After the political embarrassment that was the Iowa Democratic Caucuses, the New Hampshire primary, held on Feb. 11th, produced a clearcut victor: Vermont Sen.Senator Bernie Sanders. However, despite easily winning this primary back in 2016, Sanders did not possess a decisive win this time around.
According to The New York Times report of official results, Sanders creepted by with just under 26% of the vote, the lowest for any winner of the New Hampshire primary ever. Going into the primary, Sanders was the favored candidate. As mentioned, he defeated Hillary Clinton in the state by almost a 23% margin in 2016. That being said, this time Sanders faced off against a much larger field.
Former South Bend, Indiana, mayor Pete Buttigieg, boosted by his performance in Iowa, took second place with 24%, performing well in the more rural and historically Republican regions. Even in spite of his loss, Buttigieg would also retain his lead in terms of delegates. The real talk of the night, however, went to Minnesota Sen.Senator Amy Klobuchar, who was generally expectedbelieved not to get above 10%. In spite of polls, Klobuchar stunned everyone with a third place 20% finish in what was dubbed by social media, “Klomentum”.
However, it was not a good night for everyone. Sen. Elizabeth Warren had hoped to continue the trend of Massachusetts politicians performing well in New Hampshire, as the states neighbor each other. However, unfortunately, Warren would place in fourth with only 9%, and would not win any towns or precincts.
New Hampshire would also mark the second straight disappointing finish for former Vice President Joe Biden. The former consensus frontrunner won only 8% of the vote, much worse than his finish in the Iowa caucuses.
However, as Warren and Biden vowed to power through to Nevada and South Carolina, the same could not be said for all. After the finalized results, three candidates dropped out: Andrew Yang, entrepreneur and famed proponent of Universal Basic Income\; Colorado Senator Michael Bennet, and former Massachusetts Governor Deval Patrick. With their suspension of their campaigns, the Democratic field dropped to single digits for the first time since early 2019.
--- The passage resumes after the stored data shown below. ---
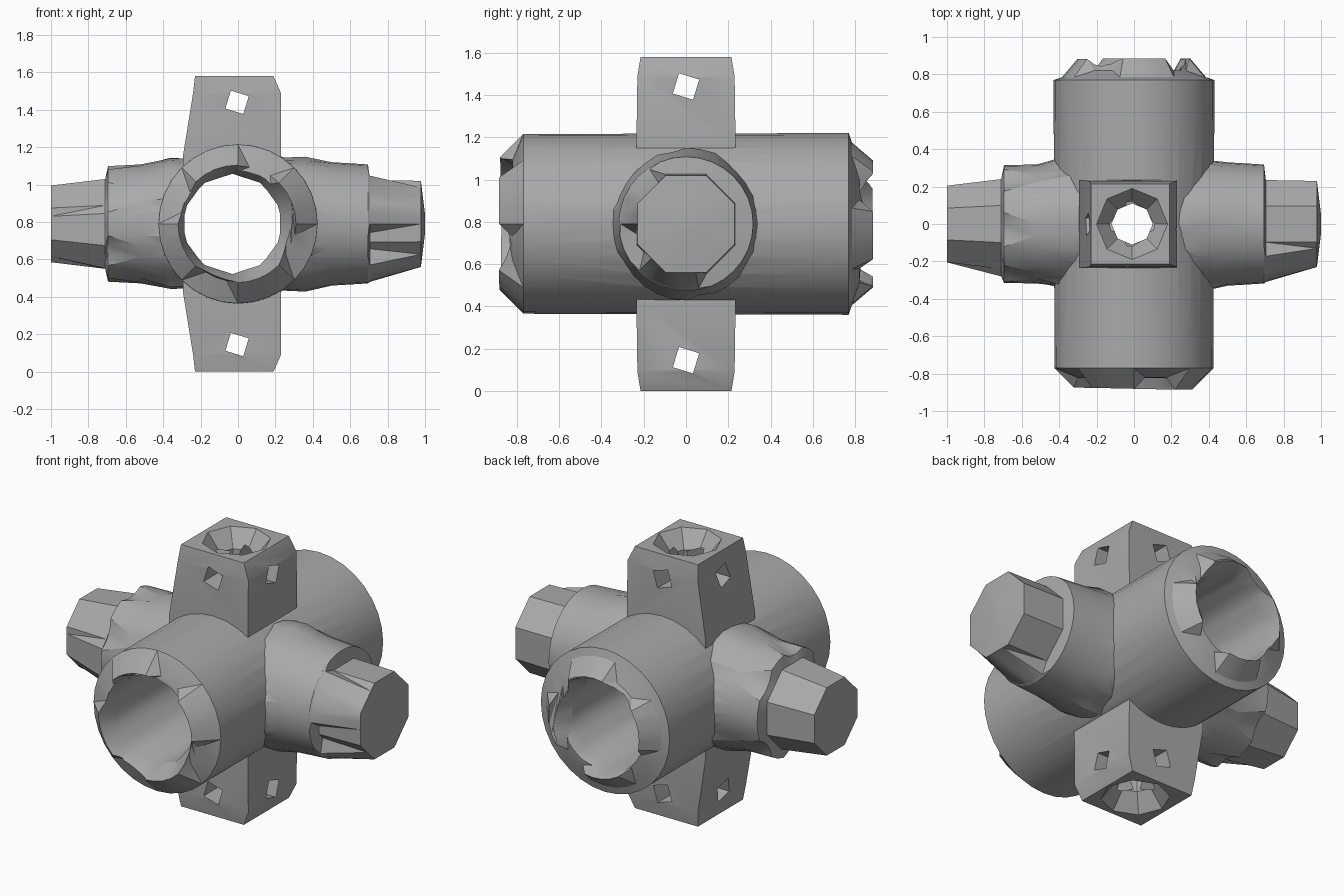
import bpy, bmesh, math, random
from mathutils import Vector, Matrix

random.seed(4)
if "Cube" in bpy.data.objects:
    bpy.data.objects.remove(bpy.data.objects["Cube"])

MID = 0.79          # height of the junction centre
SIDES = 32

grey = bpy.data.materials.new("plain_grey")
grey.use_nodes = True
colour = (0.4, 0.4, 0.4, 1)
grey.diffuse_color = colour
grey.node_tree.nodes["Principled BSDF"].inputs["Base Color"].default_value = colour


def polygon_radius(angle, sides, apothem):
    """Distance to the edge of a regular polygon in the given direction."""
    step = 2 * math.pi / sides
    return apothem / math.cos((angle + step / 2) % step - step / 2)


def loft(name, rings):
    """Skin a list of equal rings and close both ends."""
    bm = bmesh.new()
    loops = [[bm.verts.new(p) for p in ring] for ring in rings]
    for a, b in zip(loops, loops[1:]):
        for i in range(len(a)):
            j = (i + 1) % len(a)
            bm.faces.new((a[i], a[j], b[j], b[i]))
    bm.faces.new(loops[0])
    bm.faces.new(loops[-1])
    bmesh.ops.triangulate(bm, faces=bm.faces)
    bmesh.ops.recalc_face_normals(bm, faces=bm.faces)
    mesh = bpy.data.meshes.new(name)
    bm.to_mesh(mesh)
    bm.free()
    mesh.materials.append(grey)
    obj = bpy.data.objects.new(name, mesh)
    bpy.context.collection.objects.link(obj)
    return obj


def ring(axis, pos, radius, sides=SIDES, shift=0.0):
    """Ring round an axis; radius may be a function of angle and index."""
    pts = []
    for i in range(sides):
        t = 2 * math.pi * i / sides
        r = radius(t, i) if callable(radius) else radius
        p = pos(i) if callable(pos) else pos
        u, v = r * math.cos(t), r * math.sin(t)
        pts.append({"x": Vector((p, u, MID + v)),
                    "y": Vector((u + shift, p, MID + v)),
                    "z": Vector((u + shift, v, p))}[axis])
    return pts


# Main barrel, running front to back, with bevelled and chipped rims
def chipped(i):
    return 0.885 if i % 8 < 5 else 0.82


barrel = loft("pipe_junction", [
    ring("y", lambda i: -chipped(i), 0.31),
    ring("y", -0.77, 0.425),
    ring("y", 0.77, 0.43),
    ring("y", 0.785, 0.385),
    ring("y", lambda i: chipped(i + 3), 0.30)])


# Right-hand (+x) arm: partly blended into an eight-sided tip
def blended(t, i):
    y, z = math.cos(t), math.sin(t)
    full = (y < 0.2 and z < -0.7) or (y < -0.35 and -0.1 < z < 0.85)
    return 0.31 if full else polygon_radius(t, 8, 0.235)


arm_a = loft("plain_arm", [
    ring("x", 0.0, 0.345),
    ring("x", 0.36, lambda t, i: 0.345 + random.uniform(-0.005, 0.02)),
    ring("x", 0.5, 0.33),
    ring("x", 0.695, 0.318),
    ring("x", 0.705, blended),
    ring("x", 0.978, lambda t, i: polygon_radius(t, 8, 0.23)),
    ring("x", 1.0, 0.05)])


# Left-hand (-x) arm: chipped collar and a narrower tapered tip
def collar(t, i):
    return 0.315 if i % 5 < 3 else 0.28


def tip_root(t, i):
    low_front = math.cos(t) < -0.5 and math.sin(t) < 0.3
    return polygon_radius(t, 8, 0.28 if low_front else 0.24)


arm_b = loft("collared_arm", [
    ring("x", 0.0, 0.34),
    ring("x", -0.36, lambda t, i: 0.345 + random.uniform(-0.01, 0.02)),
    ring("x", -0.52, 0.318),
    ring("x", -0.695, collar),
    ring("x", -0.71, tip_root),
    ring("x", -1.0, lambda t, i: polygon_radius(t, 8, 0.205))])


# Square post, slightly tapered towards both ends
def square(z, left, right, half):
    return [Vector(p) for p in ((left, -half, z), (right, -half, z),
                                (right, half, z), (left, half, z))]


half_post = [(0.79, -0.23, 0.19, 0.215), (0.70, -0.24, 0.23, 0.23),
             (0.36, -0.295, 0.23, 0.235)]
levels = [(MID - d, *rest) for d, *rest in half_post]
levels += [(MID + d, *rest) for d, *rest in reversed(half_post)]
post = loft("square_post", [square(*level) for level in levels])


# Faceted bore through the barrel, flared at the rims
def bore_radius(t, i):
    return polygon_radius(t, 10, 0.255)


bore = loft("bore_cutter", [
    ring("y", -0.95, 0.34),
    ring("y", -0.87, 0.31, shift=-0.01),
    ring("y", -0.76, bore_radius, shift=-0.03),
    ring("y", 0.76, bore_radius, shift=-0.03),
    ring("y", 0.87, 0.29, shift=-0.01),
    ring("y", 0.95, 0.32)])

# Vertical hole with a funnel at each end of the post
funnel = [(0.82, 0.21), (0.79, 0.19), (0.69, 0.11)]
hole = loft("post_hole_cutter",
            [ring("z", MID - d, r, 8, -0.01) for d, r in funnel]
            + [ring("z", MID + d, r, 8, -0.01) for d, r in reversed(funnel)])

# Small tilted windows through all four sides of the post, top and bottom
windows = []
for z in (0.145, 1.44):
    for axis in "XY":
        cutter = loft("window_cutter", [
            [Vector((x, y, d)) for x, y in
             ((-0.05, -0.05), (0.05, -0.05), (0.05, 0.05), (-0.05, 0.05))]
            for d in (-0.5, 0.5)])
        turn = Matrix.Rotation(math.pi / 2, 4, "Y" if axis == "X" else "X")
        spin = Matrix.Rotation(math.radians(-17), 4, "Z")
        cutter.data.transform(Matrix.Translation((-0.005, 0, z)) @ turn @ spin)
        windows.append(cutter)

# Fuse the parts, then cut the openings
steps = [("UNION", o) for o in (arm_a, arm_b, post)]
steps += [("DIFFERENCE", o) for o in (bore, hole, *windows)]
for operation, other in steps:
    mod = barrel.modifiers.new(other.name, "BOOLEAN")
    mod.operation = operation
    mod.solver = "EXACT"
    mod.object = other
    other.hide_render = True

depsgraph = bpy.context.evaluated_depsgraph_get()
fused = bpy.data.meshes.new_from_object(barrel.evaluated_get(depsgraph))
barrel.modifiers.clear()
barrel.data = fused
for _, other in steps:
    bpy.data.objects.remove(other)

# Soft shading on the round walls, crisp edges elsewhere
bpy.ops.object.select_all(action="DESELECT")
barrel.select_set(True)
bpy.context.view_layer.objects.active = barrel
bpy.ops.object.shade_smooth_by_angle(angle=math.radians(25))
When asked for comment, John Carroll political science professor Dr. Colin Swearingen responded, “I would call Sanders the frontrunner. After winning the popular vote in New Hampshire, as well as the popular vote in Iowa, I would call him the front runner,.” He added.would add, “…With how well Buttigieg has done, I would almost call him the co-frontrunner. But what differentiates these two candidates is how consistently better Sanders does across the board.”